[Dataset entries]
------------------------------------------------------------
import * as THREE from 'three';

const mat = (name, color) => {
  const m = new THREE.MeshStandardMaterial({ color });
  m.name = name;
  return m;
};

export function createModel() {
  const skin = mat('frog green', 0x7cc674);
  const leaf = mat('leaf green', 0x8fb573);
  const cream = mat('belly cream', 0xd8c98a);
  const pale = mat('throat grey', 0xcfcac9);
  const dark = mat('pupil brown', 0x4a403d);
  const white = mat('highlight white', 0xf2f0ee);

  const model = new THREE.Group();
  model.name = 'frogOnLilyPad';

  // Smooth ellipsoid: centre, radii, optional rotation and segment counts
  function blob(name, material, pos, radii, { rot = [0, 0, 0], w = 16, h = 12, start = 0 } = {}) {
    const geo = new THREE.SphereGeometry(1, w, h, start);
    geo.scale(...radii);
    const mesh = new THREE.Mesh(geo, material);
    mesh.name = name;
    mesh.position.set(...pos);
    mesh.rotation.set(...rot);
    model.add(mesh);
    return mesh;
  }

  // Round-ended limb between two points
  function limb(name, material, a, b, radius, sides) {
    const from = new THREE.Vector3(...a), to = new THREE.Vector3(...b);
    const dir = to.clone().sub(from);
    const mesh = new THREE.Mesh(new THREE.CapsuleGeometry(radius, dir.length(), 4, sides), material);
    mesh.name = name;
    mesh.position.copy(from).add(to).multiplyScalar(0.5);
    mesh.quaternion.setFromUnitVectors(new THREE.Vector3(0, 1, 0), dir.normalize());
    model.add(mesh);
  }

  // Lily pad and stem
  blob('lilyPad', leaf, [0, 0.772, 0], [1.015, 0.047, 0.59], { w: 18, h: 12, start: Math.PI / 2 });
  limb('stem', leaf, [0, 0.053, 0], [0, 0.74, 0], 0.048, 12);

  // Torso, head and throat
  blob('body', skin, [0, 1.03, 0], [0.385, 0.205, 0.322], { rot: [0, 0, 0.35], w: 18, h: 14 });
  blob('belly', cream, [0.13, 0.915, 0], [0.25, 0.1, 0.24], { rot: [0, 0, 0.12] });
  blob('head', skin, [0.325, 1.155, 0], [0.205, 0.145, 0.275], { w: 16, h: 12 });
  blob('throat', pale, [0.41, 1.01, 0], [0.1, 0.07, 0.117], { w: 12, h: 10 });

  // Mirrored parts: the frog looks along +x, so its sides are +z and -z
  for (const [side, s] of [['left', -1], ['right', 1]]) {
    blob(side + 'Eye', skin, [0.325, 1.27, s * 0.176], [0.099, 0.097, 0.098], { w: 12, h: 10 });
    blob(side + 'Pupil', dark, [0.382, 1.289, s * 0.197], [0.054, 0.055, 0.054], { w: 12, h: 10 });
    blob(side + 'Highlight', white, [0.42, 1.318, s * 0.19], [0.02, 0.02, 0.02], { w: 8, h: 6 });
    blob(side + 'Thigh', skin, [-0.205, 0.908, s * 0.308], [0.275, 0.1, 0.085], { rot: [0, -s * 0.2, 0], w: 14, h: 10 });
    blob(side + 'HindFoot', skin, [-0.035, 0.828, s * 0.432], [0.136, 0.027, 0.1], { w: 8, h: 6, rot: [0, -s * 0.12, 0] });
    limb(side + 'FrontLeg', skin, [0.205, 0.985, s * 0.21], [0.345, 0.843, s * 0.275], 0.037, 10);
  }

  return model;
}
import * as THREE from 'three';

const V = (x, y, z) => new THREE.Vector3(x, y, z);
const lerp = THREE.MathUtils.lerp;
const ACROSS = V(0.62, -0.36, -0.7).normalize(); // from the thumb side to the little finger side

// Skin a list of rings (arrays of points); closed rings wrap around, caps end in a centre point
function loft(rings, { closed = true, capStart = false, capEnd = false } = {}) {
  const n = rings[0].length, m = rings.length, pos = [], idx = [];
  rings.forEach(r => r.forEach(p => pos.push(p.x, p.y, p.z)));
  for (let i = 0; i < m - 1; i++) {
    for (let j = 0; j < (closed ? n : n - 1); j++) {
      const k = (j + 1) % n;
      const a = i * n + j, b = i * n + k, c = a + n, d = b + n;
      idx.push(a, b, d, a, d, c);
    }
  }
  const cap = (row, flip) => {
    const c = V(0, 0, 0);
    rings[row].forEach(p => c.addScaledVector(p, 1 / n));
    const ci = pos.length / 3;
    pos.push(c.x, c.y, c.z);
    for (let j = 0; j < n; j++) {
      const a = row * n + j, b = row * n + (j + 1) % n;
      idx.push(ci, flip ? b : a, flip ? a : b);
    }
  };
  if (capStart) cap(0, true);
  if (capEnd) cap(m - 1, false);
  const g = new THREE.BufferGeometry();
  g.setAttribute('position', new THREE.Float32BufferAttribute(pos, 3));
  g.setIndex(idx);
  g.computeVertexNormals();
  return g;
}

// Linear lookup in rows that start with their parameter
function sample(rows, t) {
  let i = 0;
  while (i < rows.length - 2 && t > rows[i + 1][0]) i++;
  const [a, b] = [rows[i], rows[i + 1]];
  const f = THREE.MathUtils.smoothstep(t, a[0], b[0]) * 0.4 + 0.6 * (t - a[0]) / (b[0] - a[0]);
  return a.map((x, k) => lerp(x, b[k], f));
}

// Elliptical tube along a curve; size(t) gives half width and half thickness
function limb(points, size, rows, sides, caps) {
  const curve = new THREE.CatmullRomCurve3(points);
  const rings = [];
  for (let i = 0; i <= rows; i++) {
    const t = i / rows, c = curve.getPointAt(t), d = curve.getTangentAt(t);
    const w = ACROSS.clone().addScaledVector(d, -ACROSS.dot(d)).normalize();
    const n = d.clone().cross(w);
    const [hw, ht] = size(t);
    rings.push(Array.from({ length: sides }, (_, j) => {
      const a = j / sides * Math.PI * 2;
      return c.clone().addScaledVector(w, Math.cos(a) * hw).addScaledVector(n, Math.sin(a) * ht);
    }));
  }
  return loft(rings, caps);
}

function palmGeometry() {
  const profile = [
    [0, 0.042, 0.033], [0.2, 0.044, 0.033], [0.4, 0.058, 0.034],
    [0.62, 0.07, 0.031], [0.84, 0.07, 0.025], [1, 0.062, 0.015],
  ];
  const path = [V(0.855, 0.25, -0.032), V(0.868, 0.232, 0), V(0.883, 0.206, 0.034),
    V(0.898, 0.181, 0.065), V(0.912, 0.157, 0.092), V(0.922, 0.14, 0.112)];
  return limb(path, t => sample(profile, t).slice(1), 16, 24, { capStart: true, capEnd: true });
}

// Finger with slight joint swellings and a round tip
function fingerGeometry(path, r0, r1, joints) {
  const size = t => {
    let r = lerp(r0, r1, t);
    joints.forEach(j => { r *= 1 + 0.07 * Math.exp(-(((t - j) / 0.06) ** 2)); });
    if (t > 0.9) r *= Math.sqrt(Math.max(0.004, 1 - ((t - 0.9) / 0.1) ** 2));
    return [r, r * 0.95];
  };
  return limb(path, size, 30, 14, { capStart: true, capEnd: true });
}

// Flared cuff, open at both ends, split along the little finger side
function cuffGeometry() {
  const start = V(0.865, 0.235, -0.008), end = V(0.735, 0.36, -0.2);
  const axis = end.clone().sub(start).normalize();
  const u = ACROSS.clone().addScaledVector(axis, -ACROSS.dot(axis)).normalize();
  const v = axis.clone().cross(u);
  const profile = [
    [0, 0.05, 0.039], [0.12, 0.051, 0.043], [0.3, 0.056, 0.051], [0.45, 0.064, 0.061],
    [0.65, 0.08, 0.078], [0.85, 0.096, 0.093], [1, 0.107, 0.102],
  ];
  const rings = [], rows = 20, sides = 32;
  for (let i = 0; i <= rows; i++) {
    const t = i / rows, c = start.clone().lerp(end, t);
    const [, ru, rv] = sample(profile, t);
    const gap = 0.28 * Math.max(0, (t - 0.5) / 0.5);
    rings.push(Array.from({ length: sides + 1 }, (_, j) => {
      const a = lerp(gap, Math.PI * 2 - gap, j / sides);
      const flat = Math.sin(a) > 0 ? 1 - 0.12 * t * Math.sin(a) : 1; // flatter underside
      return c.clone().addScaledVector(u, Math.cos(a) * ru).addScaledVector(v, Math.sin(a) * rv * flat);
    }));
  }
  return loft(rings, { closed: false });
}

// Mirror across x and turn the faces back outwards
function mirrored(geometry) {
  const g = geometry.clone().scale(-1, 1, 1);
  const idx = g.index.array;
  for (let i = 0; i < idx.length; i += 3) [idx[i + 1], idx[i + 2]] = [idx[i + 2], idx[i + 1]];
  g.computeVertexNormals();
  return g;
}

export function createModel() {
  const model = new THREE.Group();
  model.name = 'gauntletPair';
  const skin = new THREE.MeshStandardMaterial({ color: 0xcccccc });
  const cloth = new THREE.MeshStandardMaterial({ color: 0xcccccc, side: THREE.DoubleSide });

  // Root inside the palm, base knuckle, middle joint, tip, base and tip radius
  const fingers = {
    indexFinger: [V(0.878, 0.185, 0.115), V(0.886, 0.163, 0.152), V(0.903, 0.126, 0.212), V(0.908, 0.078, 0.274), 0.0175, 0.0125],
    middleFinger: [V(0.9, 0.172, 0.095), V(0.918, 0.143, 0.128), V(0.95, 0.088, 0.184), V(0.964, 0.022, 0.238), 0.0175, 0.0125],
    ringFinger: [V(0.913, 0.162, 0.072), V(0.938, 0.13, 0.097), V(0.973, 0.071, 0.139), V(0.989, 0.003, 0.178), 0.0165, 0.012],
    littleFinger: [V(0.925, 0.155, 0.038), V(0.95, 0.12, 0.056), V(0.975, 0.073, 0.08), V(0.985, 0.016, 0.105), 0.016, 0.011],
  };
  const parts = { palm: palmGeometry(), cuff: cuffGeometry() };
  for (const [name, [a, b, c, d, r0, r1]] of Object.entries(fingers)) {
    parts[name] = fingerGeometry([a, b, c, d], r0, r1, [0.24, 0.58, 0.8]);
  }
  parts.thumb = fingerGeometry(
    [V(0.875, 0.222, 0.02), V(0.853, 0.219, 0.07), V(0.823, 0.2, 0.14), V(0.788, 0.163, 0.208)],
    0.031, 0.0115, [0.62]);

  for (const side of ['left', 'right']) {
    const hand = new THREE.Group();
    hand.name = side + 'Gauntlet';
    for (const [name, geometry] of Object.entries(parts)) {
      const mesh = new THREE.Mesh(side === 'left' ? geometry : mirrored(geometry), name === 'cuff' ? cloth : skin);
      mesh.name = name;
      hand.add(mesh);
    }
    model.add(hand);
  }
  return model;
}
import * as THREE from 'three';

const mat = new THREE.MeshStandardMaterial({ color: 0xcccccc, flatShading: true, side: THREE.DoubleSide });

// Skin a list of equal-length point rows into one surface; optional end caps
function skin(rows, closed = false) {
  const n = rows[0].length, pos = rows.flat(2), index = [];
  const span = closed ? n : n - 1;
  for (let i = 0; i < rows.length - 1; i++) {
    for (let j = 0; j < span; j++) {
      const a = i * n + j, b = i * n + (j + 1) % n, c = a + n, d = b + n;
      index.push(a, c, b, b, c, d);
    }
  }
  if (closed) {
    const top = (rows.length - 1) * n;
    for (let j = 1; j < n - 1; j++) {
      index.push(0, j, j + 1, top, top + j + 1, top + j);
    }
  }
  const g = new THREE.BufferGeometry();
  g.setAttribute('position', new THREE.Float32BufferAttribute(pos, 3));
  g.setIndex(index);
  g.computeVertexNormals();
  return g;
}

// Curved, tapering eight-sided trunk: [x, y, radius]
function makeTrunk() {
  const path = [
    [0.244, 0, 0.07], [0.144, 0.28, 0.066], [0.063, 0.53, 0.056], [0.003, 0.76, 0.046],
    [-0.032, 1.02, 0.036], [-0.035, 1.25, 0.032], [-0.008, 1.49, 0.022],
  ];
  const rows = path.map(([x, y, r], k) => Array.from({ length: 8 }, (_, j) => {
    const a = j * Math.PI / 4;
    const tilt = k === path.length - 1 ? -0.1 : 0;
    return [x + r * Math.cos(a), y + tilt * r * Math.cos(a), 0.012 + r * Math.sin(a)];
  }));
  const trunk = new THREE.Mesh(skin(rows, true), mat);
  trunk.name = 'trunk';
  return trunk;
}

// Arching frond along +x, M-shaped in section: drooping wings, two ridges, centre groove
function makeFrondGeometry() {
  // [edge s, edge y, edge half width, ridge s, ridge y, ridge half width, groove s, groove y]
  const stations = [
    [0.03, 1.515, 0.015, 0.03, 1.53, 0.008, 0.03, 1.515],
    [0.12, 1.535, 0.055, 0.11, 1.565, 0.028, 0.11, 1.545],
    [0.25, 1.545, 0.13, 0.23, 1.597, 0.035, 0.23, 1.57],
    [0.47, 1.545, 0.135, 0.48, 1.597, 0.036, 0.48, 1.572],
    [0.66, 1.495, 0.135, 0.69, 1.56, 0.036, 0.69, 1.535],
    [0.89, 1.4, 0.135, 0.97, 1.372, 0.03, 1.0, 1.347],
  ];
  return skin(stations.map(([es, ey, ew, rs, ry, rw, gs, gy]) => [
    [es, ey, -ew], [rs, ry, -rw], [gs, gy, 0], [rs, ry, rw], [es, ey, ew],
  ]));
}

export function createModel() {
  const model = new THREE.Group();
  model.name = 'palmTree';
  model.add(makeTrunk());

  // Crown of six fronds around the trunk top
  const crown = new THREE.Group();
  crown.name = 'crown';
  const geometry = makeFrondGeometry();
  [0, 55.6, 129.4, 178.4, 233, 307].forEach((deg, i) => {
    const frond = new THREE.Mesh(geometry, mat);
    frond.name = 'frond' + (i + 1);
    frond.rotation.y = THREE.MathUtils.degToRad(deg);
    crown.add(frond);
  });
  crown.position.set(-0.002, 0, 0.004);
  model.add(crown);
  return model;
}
------------------------------------------------------------
### Directions for this task
The response must hold only the lines above from the line with "const t = i / rows, c = start.clone().lerp(end, t);" through the line with "const flat = Math.sin(a)", each copied exactly, both ends kept.

### Exercise answer
    const t = i / rows, c = start.clone().lerp(end, t);
    const [, ru, rv] = sample(profile, t);
    const gap = 0.28 * Math.max(0, (t - 0.5) / 0.5);
    rings.push(Array.from({ length: sides + 1 }, (_, j) => {
      const a = lerp(gap, Math.PI * 2 - gap, j / sides);
      const flat = Math.sin(a) > 0 ? 1 - 0.12 * t * Math.sin(a) : 1; // flatter underside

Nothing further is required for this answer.